**YOUR ASSIGNMENT**
Go through the material below and copy each line where the word "verts" appears.

**PROVIDED MATERIAL**

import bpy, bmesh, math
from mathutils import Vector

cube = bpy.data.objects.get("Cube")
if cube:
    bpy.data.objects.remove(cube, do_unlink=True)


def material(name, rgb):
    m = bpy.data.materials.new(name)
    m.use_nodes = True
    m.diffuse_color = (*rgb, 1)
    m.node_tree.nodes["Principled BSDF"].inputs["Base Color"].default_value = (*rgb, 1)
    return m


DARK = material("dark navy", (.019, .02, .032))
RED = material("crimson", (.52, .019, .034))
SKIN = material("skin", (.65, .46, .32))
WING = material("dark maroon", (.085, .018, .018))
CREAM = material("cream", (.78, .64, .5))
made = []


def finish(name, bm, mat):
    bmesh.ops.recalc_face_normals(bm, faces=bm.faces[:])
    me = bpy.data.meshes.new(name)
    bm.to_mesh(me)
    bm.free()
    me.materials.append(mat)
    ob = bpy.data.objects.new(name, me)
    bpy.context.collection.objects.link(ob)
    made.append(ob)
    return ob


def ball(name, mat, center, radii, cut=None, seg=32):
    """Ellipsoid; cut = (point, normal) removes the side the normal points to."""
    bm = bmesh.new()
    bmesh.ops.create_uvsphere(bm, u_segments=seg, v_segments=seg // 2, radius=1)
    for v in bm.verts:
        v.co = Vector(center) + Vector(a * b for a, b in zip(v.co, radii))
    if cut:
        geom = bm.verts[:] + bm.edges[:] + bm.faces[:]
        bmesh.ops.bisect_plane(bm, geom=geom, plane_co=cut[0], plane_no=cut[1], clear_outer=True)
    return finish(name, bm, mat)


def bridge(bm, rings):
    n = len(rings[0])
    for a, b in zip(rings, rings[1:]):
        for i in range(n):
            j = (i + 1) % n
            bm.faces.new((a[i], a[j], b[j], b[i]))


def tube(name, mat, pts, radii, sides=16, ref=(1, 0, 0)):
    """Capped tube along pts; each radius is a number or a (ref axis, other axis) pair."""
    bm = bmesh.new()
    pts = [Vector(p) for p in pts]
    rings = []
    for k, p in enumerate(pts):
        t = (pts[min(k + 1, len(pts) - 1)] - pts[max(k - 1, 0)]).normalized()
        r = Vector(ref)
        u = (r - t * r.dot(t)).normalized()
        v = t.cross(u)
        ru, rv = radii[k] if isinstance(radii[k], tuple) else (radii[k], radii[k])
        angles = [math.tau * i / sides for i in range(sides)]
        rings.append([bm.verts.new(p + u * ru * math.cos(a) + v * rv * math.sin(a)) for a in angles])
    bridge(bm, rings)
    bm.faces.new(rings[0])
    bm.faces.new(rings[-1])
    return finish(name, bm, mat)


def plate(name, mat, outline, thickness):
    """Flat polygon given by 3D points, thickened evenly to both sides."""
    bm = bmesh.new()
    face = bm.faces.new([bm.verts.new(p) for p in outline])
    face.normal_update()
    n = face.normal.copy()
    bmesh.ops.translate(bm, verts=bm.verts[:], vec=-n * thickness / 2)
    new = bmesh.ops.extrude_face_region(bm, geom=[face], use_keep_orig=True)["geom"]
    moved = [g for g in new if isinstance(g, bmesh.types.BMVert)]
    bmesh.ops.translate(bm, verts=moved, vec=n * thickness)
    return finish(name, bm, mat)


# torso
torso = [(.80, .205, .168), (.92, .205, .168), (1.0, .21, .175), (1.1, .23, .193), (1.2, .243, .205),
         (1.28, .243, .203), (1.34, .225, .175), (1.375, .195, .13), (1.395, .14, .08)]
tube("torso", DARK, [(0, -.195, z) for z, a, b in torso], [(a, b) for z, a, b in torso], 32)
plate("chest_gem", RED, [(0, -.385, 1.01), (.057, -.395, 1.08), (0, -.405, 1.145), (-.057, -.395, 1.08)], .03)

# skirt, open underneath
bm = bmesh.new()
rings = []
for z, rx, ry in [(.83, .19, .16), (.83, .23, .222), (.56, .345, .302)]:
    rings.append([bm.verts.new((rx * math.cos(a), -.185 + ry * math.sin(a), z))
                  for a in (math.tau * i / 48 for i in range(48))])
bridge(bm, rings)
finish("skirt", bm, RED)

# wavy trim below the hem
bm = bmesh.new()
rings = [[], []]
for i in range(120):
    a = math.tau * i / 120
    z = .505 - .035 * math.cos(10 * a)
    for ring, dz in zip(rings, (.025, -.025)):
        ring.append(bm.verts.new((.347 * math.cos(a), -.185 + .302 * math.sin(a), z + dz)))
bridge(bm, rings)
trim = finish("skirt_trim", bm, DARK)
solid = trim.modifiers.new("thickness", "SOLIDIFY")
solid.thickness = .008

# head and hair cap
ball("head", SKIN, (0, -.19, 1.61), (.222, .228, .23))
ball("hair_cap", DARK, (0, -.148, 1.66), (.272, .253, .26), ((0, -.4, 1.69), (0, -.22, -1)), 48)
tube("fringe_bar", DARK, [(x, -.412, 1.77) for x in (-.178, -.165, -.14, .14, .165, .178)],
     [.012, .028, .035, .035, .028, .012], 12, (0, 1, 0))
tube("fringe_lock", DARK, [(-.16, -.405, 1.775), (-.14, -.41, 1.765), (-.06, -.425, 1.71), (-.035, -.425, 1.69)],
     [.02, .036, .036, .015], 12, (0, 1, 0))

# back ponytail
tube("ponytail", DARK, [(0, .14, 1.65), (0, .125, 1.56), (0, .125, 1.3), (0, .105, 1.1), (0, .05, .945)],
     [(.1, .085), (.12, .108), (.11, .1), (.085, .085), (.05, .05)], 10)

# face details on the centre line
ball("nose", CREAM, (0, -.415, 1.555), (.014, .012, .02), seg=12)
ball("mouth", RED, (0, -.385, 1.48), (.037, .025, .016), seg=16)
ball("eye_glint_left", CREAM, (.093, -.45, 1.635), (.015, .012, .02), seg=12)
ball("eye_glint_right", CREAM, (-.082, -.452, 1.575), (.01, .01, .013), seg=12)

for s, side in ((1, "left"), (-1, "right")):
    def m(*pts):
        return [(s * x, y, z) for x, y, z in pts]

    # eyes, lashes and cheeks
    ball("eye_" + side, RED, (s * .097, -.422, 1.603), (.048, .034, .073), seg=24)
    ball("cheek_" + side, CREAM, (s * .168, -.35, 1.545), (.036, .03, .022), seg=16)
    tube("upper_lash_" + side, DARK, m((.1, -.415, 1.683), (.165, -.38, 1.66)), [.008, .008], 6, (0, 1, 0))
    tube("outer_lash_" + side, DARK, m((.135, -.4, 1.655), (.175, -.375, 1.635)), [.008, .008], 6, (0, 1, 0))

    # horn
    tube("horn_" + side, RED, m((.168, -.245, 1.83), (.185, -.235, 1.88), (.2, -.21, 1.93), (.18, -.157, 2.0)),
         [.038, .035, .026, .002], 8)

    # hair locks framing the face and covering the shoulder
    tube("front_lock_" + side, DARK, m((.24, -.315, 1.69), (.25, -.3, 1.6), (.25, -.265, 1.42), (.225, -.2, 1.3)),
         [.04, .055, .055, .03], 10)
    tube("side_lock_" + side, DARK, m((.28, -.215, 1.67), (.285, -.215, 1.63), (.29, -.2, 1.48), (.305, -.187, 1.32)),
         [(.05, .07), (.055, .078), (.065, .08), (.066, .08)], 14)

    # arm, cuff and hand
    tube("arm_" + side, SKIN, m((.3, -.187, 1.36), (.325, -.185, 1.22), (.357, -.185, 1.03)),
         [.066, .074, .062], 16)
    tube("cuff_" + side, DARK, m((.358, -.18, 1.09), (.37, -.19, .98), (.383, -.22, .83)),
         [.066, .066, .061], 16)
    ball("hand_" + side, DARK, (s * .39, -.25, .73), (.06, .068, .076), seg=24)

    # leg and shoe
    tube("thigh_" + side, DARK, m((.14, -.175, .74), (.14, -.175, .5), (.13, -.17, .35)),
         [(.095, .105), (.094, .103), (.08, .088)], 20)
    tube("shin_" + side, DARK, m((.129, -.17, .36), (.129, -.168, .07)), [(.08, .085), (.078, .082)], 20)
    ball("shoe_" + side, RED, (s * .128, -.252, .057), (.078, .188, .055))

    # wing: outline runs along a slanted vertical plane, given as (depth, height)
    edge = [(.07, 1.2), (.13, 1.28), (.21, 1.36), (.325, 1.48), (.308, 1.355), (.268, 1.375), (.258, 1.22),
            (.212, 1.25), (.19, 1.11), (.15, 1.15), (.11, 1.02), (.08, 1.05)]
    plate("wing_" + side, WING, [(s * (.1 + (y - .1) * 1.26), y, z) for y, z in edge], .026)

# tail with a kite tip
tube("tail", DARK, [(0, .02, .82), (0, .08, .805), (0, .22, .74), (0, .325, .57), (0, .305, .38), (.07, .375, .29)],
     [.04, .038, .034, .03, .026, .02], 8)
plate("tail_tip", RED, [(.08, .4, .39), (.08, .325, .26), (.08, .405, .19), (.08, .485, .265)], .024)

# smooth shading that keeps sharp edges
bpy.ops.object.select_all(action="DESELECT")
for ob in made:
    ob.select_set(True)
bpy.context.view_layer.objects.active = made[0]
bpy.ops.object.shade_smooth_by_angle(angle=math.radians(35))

**SOLUTION TO THE PROBLEM**
    for v in bm.verts:
        geom = bm.verts[:] + bm.edges[:] + bm.faces[:]
        rings.append([bm.verts.new(p + u * ru * math.cos(a) + v * rv * math.sin(a)) for a in angles])
    face = bm.faces.new([bm.verts.new(p) for p in outline])
    bmesh.ops.translate(bm, verts=bm.verts[:], vec=-n * thickness / 2)
    bmesh.ops.translate(bm, verts=moved, vec=n * thickness)
    rings.append([bm.verts.new((rx * math.cos(a), -.185 + ry * math.sin(a), z))
        ring.append(bm.verts.new((.347 * math.cos(a), -.185 + .302 * math.sin(a), z + dz)))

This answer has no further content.